THE PROBLEM:
Among the entries below, find the line with "list of equal-length", then quote it and each following line up to and including the line with "u_segments=32, v_segments=16, radius=0.0375)", and nothing else.

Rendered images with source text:
══════════════════════════════

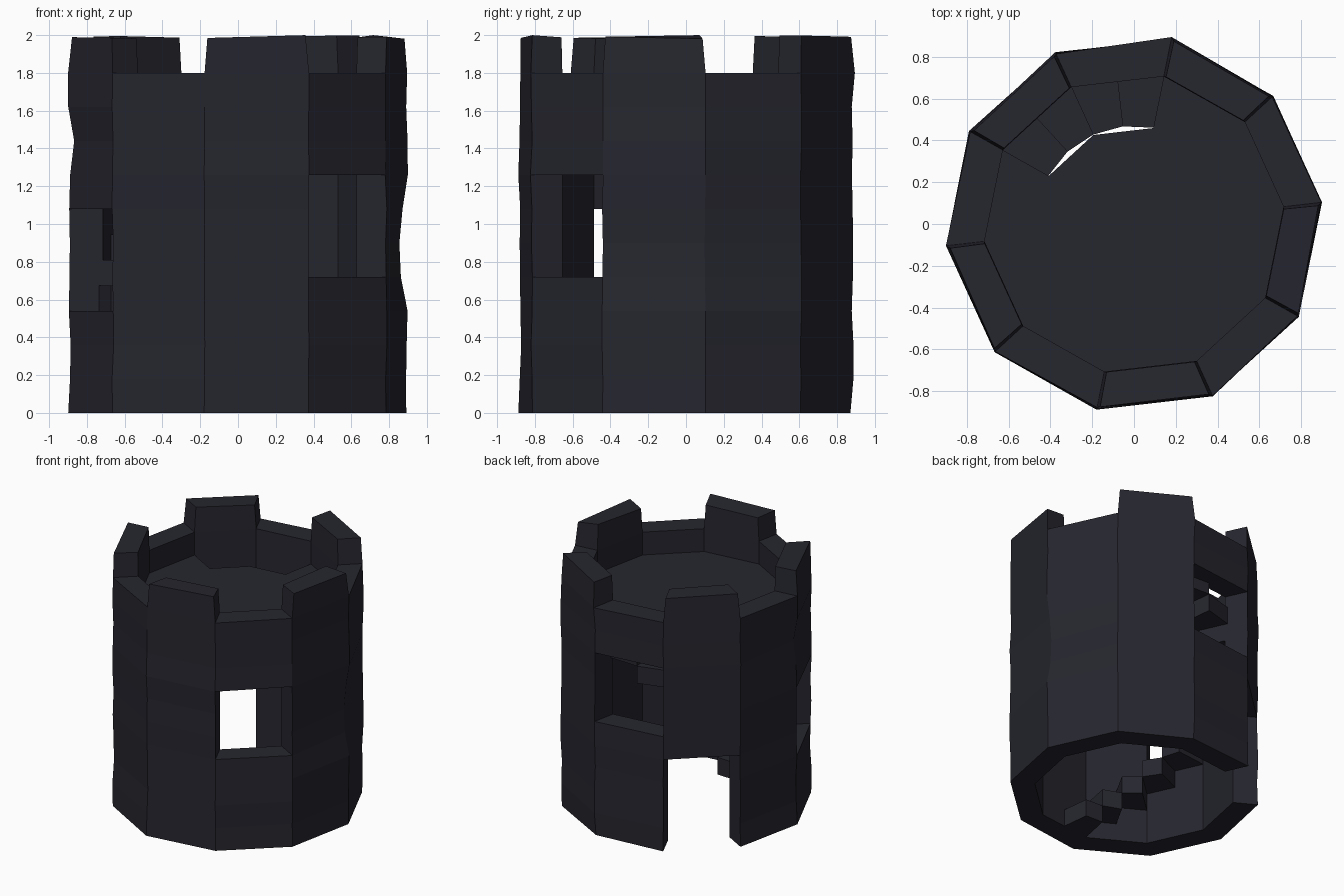
import bpy, bmesh, math, random

if "Cube" in bpy.data.objects:
    bpy.data.objects.remove(bpy.data.objects["Cube"])

random.seed(4)
SIDES, ROWS, ROW_H = 10, 11, 0.18
START = 6.6                      # angle of the first corner, degrees
R_OUT, R_IN, R_STAIR = 0.9, 0.72, 0.47
RISE = 0.135                     # stair step height

stone = bpy.data.materials.new("dark_stone")
stone.diffuse_color = (0.019, 0.019, 0.028, 1)
stone.use_nodes = True
stone.node_tree.nodes["Principled BSDF"].inputs["Base Color"].default_value = stone.diffuse_color


def polar(r, deg, z):
    a = math.radians(deg)
    return (r * math.cos(a), r * math.sin(a), z)


def finish(bm, name):
    bmesh.ops.recalc_face_normals(bm, faces=bm.faces)
    me = bpy.data.meshes.new(name)
    bm.to_mesh(me)
    bm.free()
    me.materials.append(stone)
    ob = bpy.data.objects.new(name, me)
    bpy.context.collection.objects.link(ob)
    return ob


def prism(bm, outline, z0, z1):
    """Solid from (radius, angle) corners between two heights."""
    lo = [bm.verts.new(polar(r, a, z0)) for r, a in outline]
    hi = [bm.verts.new(polar(r, a, z1)) for r, a in outline]
    bm.faces.new(lo[::-1])
    bm.faces.new(hi)
    for i in range(len(lo)):
        j = (i + 1) % len(lo)
        bm.faces.new((lo[i], lo[j], hi[j], hi[i]))


# Tower wall: ring of blocks, with openings and battlements left out
openings = {3: range(0, 4), 5: range(3, 6), 8: range(4, 7), 2: range(5, 8)}
# worn corners: (corner, level) -> outer radius
worn = {(0, 4): 0.868, (0, 5): 0.86, (0, 6): 0.877, (5, 8): 0.873,
        (2, 0): 0.888, (2, 10): 0.912, (7, 2): 0.89, (5, 2): 0.892}


def solid(k, i):
    if i < 0 or i >= ROWS:
        return False
    if i == ROWS - 1:
        return k % 2 == 1
    return i not in openings.get(k % SIDES, ())


bm = bmesh.new()
cache = {}


def vert(c, i, inner):
    c %= SIDES
    key = (c, i, inner)
    if key not in cache:
        ang, z = START + 36 * c, i * ROW_H
        r = R_IN if inner else worn.get((c, i), R_OUT + random.uniform(-0.006, 0.006))
        if i == ROWS:            # merlon tops taper in and are uneven
            ang += 0.9 if c % 2 else -0.9
            z += random.uniform(0.0, 0.02)
            r -= 0 if inner else 0.01
        cache[key] = bm.verts.new(polar(r, ang, z))
    return cache[key]


for k in range(SIDES):
    for i in range(ROWS):
        if not solid(k, i):
            continue
        o = [vert(k, i, 0), vert(k + 1, i, 0), vert(k + 1, i + 1, 0), vert(k, i + 1, 0)]
        n = [vert(k, i, 1), vert(k + 1, i, 1), vert(k + 1, i + 1, 1), vert(k, i + 1, 1)]
        bm.faces.new(o)
        bm.faces.new(n[::-1])
        if not solid(k, i - 1):
            bm.faces.new((o[1], o[0], n[0], n[1]))
        if not solid(k, i + 1):
            bm.faces.new((o[3], o[2], n[2], n[3]))
        if not solid((k - 1) % SIDES, i):
            bm.faces.new((o[0], o[3], n[3], n[0]))
        if not solid((k + 1) % SIDES, i):
            bm.faces.new((o[2], o[1], n[1], n[2]))
finish(bm, "tower_wall")

# Roof floor with a stairwell notch over two sides
bm = bmesh.new()
outline = []
for c in range(SIDES):
    a = START + 36 * c
    radii = {2: (0.74, R_STAIR - 0.002), 3: (R_STAIR - 0.002,), 4: (R_STAIR - 0.002, 0.74)}
    outline += [(r, a) for r in radii.get(c, (0.74,))]
prism(bm, outline, 1.53, 1.62)
finish(bm, "roof_floor")

# Spiral stair: eleven wedge steps climbing along the inner wall
bm = bmesh.new()
for j in range(11):
    a1 = START + 270 - 18 * j
    a0 = a1 - 18
    prism(bm, [(R_STAIR, a0), (0.74, a0), (0.74, a1), (R_STAIR, a1)], j * RISE, (j + 1) * RISE)
finish(bm, "spiral_stair")
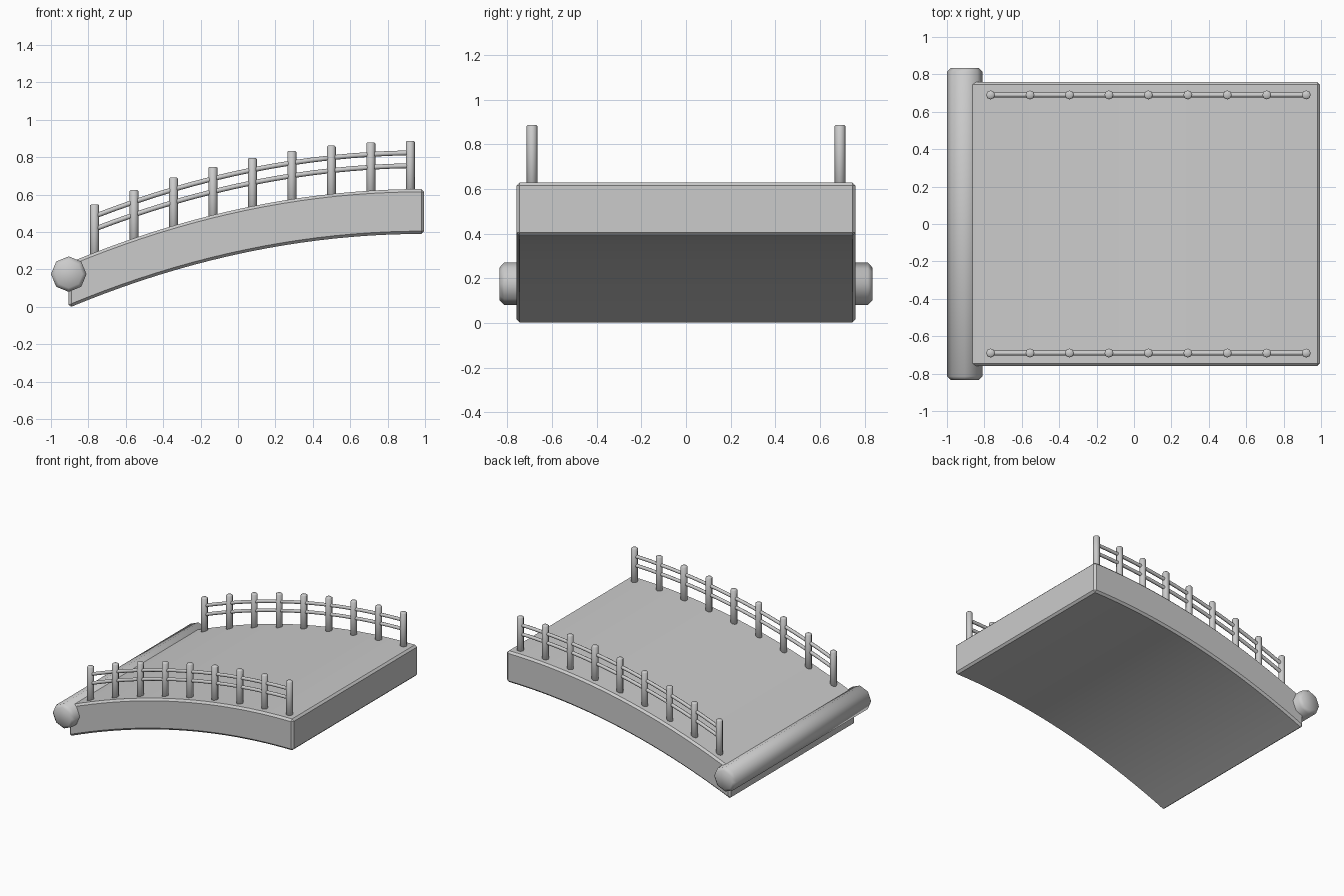
import bpy, bmesh
from math import radians, pi
from mathutils import Matrix

if "Cube" in bpy.data.objects:
    bpy.data.objects.remove(bpy.data.objects["Cube"])


def deck_z(x):
    return 0.63 - 0.11 * (0.99 - x) ** 2


def finish(name, bm, angle):
    bmesh.ops.recalc_face_normals(bm, faces=bm.faces)
    me = bpy.data.meshes.new(name)
    bm.to_mesh(me)
    bm.free()
    ob = bpy.data.objects.new(name, me)
    bpy.context.collection.objects.link(ob)
    bpy.ops.object.select_all(action='DESELECT')
    ob.select_set(True)
    bpy.context.view_layer.objects.active = ob
    bpy.ops.object.shade_smooth_by_angle(angle=radians(angle))
    return ob


def bevel_sharp(bm, width, limit):
    bmesh.ops.recalc_face_normals(bm, faces=bm.faces)
    edges = [e for e in bm.edges if e.calc_face_angle(0) > radians(limit)]
    bmesh.ops.bevel(bm, geom=edges, offset=width, segments=1, affect='EDGES')


def cylinder(name, radius, depth, matrix, bevel):
    bm = bmesh.new()
    bmesh.ops.create_cone(bm, cap_ends=True, segments=8, radius1=radius,
                          radius2=radius, depth=depth, matrix=matrix)
    bevel_sharp(bm, bevel, 60)
    return finish(name, bm, 50)


# Arched deck slab: strips of quads swept between two parallel curves
N = 20
xs = [-0.905 + 1.9 * i / N for i in range(N + 1)]
bm = bmesh.new()
rings = []
for x in xs:
    z = deck_z(x)
    rings.append([bm.verts.new(p) for p in (
        (x, -0.76, z - 0.24), (x, 0.76, z - 0.24), (x, 0.76, z), (x, -0.76, z))])
for a, b in zip(rings, rings[1:]):
    for k in range(4):
        j = (k + 1) % 4
        bm.faces.new((a[k], a[j], b[j], b[k]))
bm.faces.new(rings[0])
bm.faces.new(rings[-1])
bevel_sharp(bm, 0.015, 40)
finish("deck", bm, 30)

# Octagonal hinge beam at the low end
cylinder("hinge_beam", 0.095, 1.67,
         Matrix.Translation((-0.905, 0, 0.175)) @ Matrix.Rotation(pi / 2, 4, 'X'), 0.02)

# Railings on both sides
post_xs = [-0.767 + 0.211 * i for i in range(9)]
for side, y in (("front", -0.69), ("back", 0.69)):
    for i, x in enumerate(post_xs):
        low, high = deck_z(x) - 0.03, deck_z(x) + 0.258
        cylinder(f"{side}_post_{i + 1}", 0.024, high - low,
                 Matrix.Translation((x, y, (low + high) / 2)), 0.006)
    for label, h in (("lower", 0.125), ("upper", 0.194)):
        cu = bpy.data.curves.new(f"{side}_{label}_rail", 'CURVE')
        cu.dimensions = '3D'
        cu.bevel_depth = 0.013
        cu.bevel_resolution = 2
        cu.use_fill_caps = True
        sp = cu.splines.new('POLY')
        sp.points.add(16)
        for i, p in enumerate(sp.points):
            x = post_xs[0] + (post_xs[-1] - post_xs[0]) * i / 16
            p.co = (x, y, deck_z(x) + h, 1)
        sp.use_smooth = True
        bpy.context.collection.objects.link(bpy.data.objects.new(cu.name, cu))
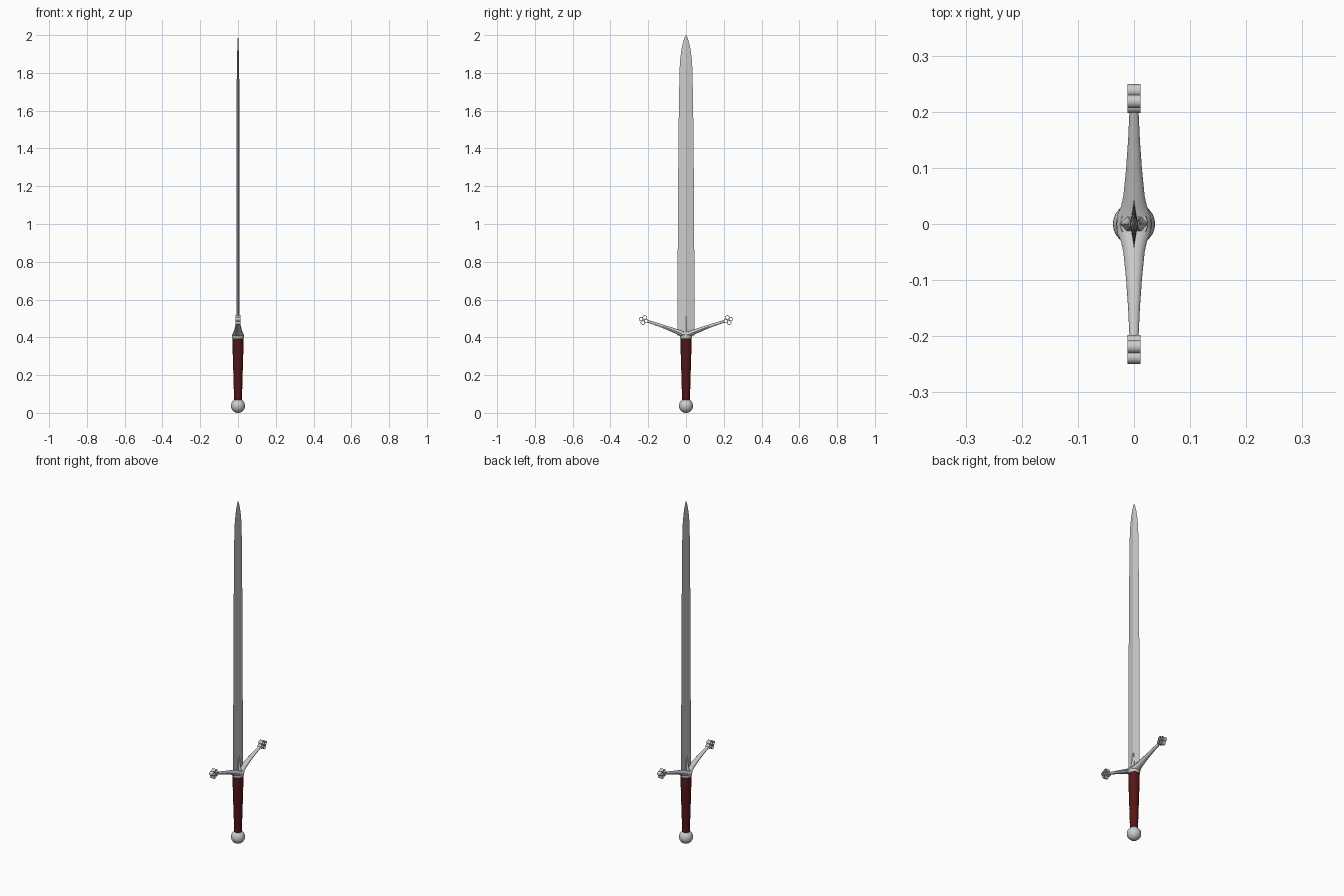
import bpy, bmesh, math
from mathutils import Vector

if "Cube" in bpy.data.objects:
    bpy.data.objects.remove(bpy.data.objects["Cube"])


def finish(bm, name, angle=35, mat=None):
    bmesh.ops.recalc_face_normals(bm, faces=bm.faces[:])
    me = bpy.data.meshes.new(name)
    bm.to_mesh(me)
    bm.free()
    ob = bpy.data.objects.new(name, me)
    bpy.context.collection.objects.link(ob)
    if mat:
        me.materials.append(mat)
    bpy.ops.object.select_all(action='DESELECT')
    ob.select_set(True)
    bpy.context.view_layer.objects.active = ob
    bpy.ops.object.shade_smooth_by_angle(angle=math.radians(angle))
    return ob


def loft(name, rings, angle=35, mat=None):
    """Skin a list of equal-length point loops, capping both ends."""
    bm = bmesh.new()
    loops = [[bm.verts.new(p) for p in r] for r in rings]
    n = len(loops[0])
    for a, b in zip(loops, loops[1:]):
        for i in range(n):
            j = (i + 1) % n
            bm.faces.new((a[i], a[j], b[j], b[i]))
    bm.faces.new(loops[0])
    bm.faces.new(loops[-1])
    return finish(bm, name, angle, mat)


def circle(n):
    return [(math.cos(2 * math.pi * i / n), math.sin(2 * math.pi * i / n)) for i in range(n)]


red = bpy.data.materials.new("red_leather")
red.diffuse_color = (0.09, 0.008, 0.008, 1)
red.use_nodes = True
red.node_tree.nodes["Principled BSDF"].inputs["Base Color"].default_value = red.diffuse_color

# blade: diamond section with a rounded point (z, half width, half thickness)
blade = [(0.41, 0.045, 0.008), (0.8, 0.044, 0.0078), (1.2, 0.042, 0.0075),
         (1.6, 0.038, 0.007), (1.82, 0.034, 0.0065), (1.88, 0.030, 0.005),
         (1.93, 0.023, 0.0037), (1.965, 0.015, 0.0024), (1.988, 0.007, 0.0012),
         (2.0, 0.0008, 0.0003)]
section = [(1, 0), (0.55, 0.35), (0, 1), (-0.55, 0.35),
           (-1, 0), (-0.55, -0.35), (0, -1), (0.55, -0.35)]
loft("blade", [[(x * t, y * w, z) for x, y in section] for z, w, t in blade], 15)

# grip: tapered leather wrap with shallow ridges
rings = []
turns = 16
for i in range(turns * 2 + 1):
    f = i / (turns * 2)
    r = 0.021 + 0.0085 * min(1, f * 1.15) - (0.0008 if i % 2 else 0)
    rings.append([(x * r, y * r, 0.068 + 0.327 * f) for x, y in circle(16)])
loft("grip", rings, 40, red)

# pommel ball
bm = bmesh.new()
bmesh.ops.create_uvsphere(bm, u_segments=32, v_segments=16, radius=0.0375)
bmesh.ops.translate(bm, verts=bm.verts[:], vec=(0, 0, 0.0375))
finish(bm, "pommel", 60)

# guard collar between the grip and the arms
loft("guard_collar", [[(x * r, y * r, z) for x, y in circle(24)]
                      for z, r in ((0.393, 0.029), (0.398, 0.032), (0.412, 0.031), (0.428, 0.024))])

# guard arms, sloping up towards the point (y, z, half x, half z)
arm = [(0, 0.413, 0.031, 0.016), (0.018, 0.416, 0.029, 0.017), (0.032, 0.423, 0.023, 0.016),
       (0.05, 0.431, 0.019, 0.0135), (0.1, 0.450, 0.014, 0.0105), (0.15, 0.468, 0.0105, 0.0085),
       (0.203, 0.485, 0.008, 0.007)]
for side, label in ((1, "right"), (-1, "left")):
    loft("guard_arm_" + label,
         [[(x * hx, side * y, z + c * hz) for x, c in circle(12)] for y, z, hx, hz in arm], 40)

# langets: pointed tongues lying on both blade faces (z, half width, inner x, outer x)
tongue = [(0.415, 0.014, 0.0, 0.030), (0.435, 0.012, 0.0, 0.021),
          (0.465, 0.009, 0.002, 0.014), (0.512, 0.006, 0.003, 0.010)]
for side, label in ((1, "front"), (-1, "back")):
    loft("langet_" + label,
         [[(side * a, -w, z), (side * (a + b) * 0.55, -w, z), (side * b, 0, z),
           (side * (a + b) * 0.55, w, z), (side * a, w, z)] for z, w, a, b in tongue], 20)


# quatrefoil ends: four open rings, clustered
def ring(bm, cy, cz, r_out, r_in, hx, n=20):
    loops = [[bm.verts.new((sx * hx, cy + c * r, cz + s * r)) for c, s in circle(n)]
             for sx, r in ((-1, r_out), (1, r_out), (1, r_in), (-1, r_in))]
    for k in range(4):
        a, b = loops[k], loops[(k + 1) % 4]
        for i in range(n):
            j = (i + 1) % n
            bm.faces.new((a[i], a[j], b[j], b[i]))


for side, label in ((1, "right"), (-1, "left")):
    bm = bmesh.new()
    tilt = math.radians(20)
    for k in range(4):
        a = tilt + k * math.pi / 2
        ring(bm, side * (0.2235 + 0.0148 * math.cos(a)), 0.4915 + 0.0148 * math.sin(a),
             0.0118, 0.0085, 0.012)
    finish(bm, "quatrefoil_" + label)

══════════════════════════════

RESPONSE:
    """Skin a list of equal-length point loops, capping both ends."""
    bm = bmesh.new()
    loops = [[bm.verts.new(p) for p in r] for r in rings]
    n = len(loops[0])
    for a, b in zip(loops, loops[1:]):
        for i in range(n):
            j = (i + 1) % n
            bm.faces.new((a[i], a[j], b[j], b[i]))
    bm.faces.new(loops[0])
    bm.faces.new(loops[-1])
    return finish(bm, name, angle, mat)


def circle(n):
    return [(math.cos(2 * math.pi * i / n), math.sin(2 * math.pi * i / n)) for i in range(n)]


red = bpy.data.materials.new("red_leather")
red.diffuse_color = (0.09, 0.008, 0.008, 1)
red.use_nodes = True
red.node_tree.nodes["Principled BSDF"].inputs["Base Color"].default_value = red.diffuse_color

# blade: diamond section with a rounded point (z, half width, half thickness)
blade = [(0.41, 0.045, 0.008), (0.8, 0.044, 0.0078), (1.2, 0.042, 0.0075),
         (1.6, 0.038, 0.007), (1.82, 0.034, 0.0065), (1.88, 0.030, 0.005),
         (1.93, 0.023, 0.0037), (1.965, 0.015, 0.0024), (1.988, 0.007, 0.0012),
         (2.0, 0.0008, 0.0003)]
section = [(1, 0), (0.55, 0.35), (0, 1), (-0.55, 0.35),
           (-1, 0), (-0.55, -0.35), (0, -1), (0.55, -0.35)]
loft("blade", [[(x * t, y * w, z) for x, y in section] for z, w, t in blade], 15)

# grip: tapered leather wrap with shallow ridges
rings = []
turns = 16
for i in range(turns * 2 + 1):
    f = i / (turns * 2)
    r = 0.021 + 0.0085 * min(1, f * 1.15) - (0.0008 if i % 2 else 0)
    rings.append([(x * r, y * r, 0.068 + 0.327 * f) for x, y in circle(16)])
loft("grip", rings, 40, red)

# pommel ball
bm = bmesh.new()
bmesh.ops.create_uvsphere(bm, u_segments=32, v_segments=16, radius=0.0375)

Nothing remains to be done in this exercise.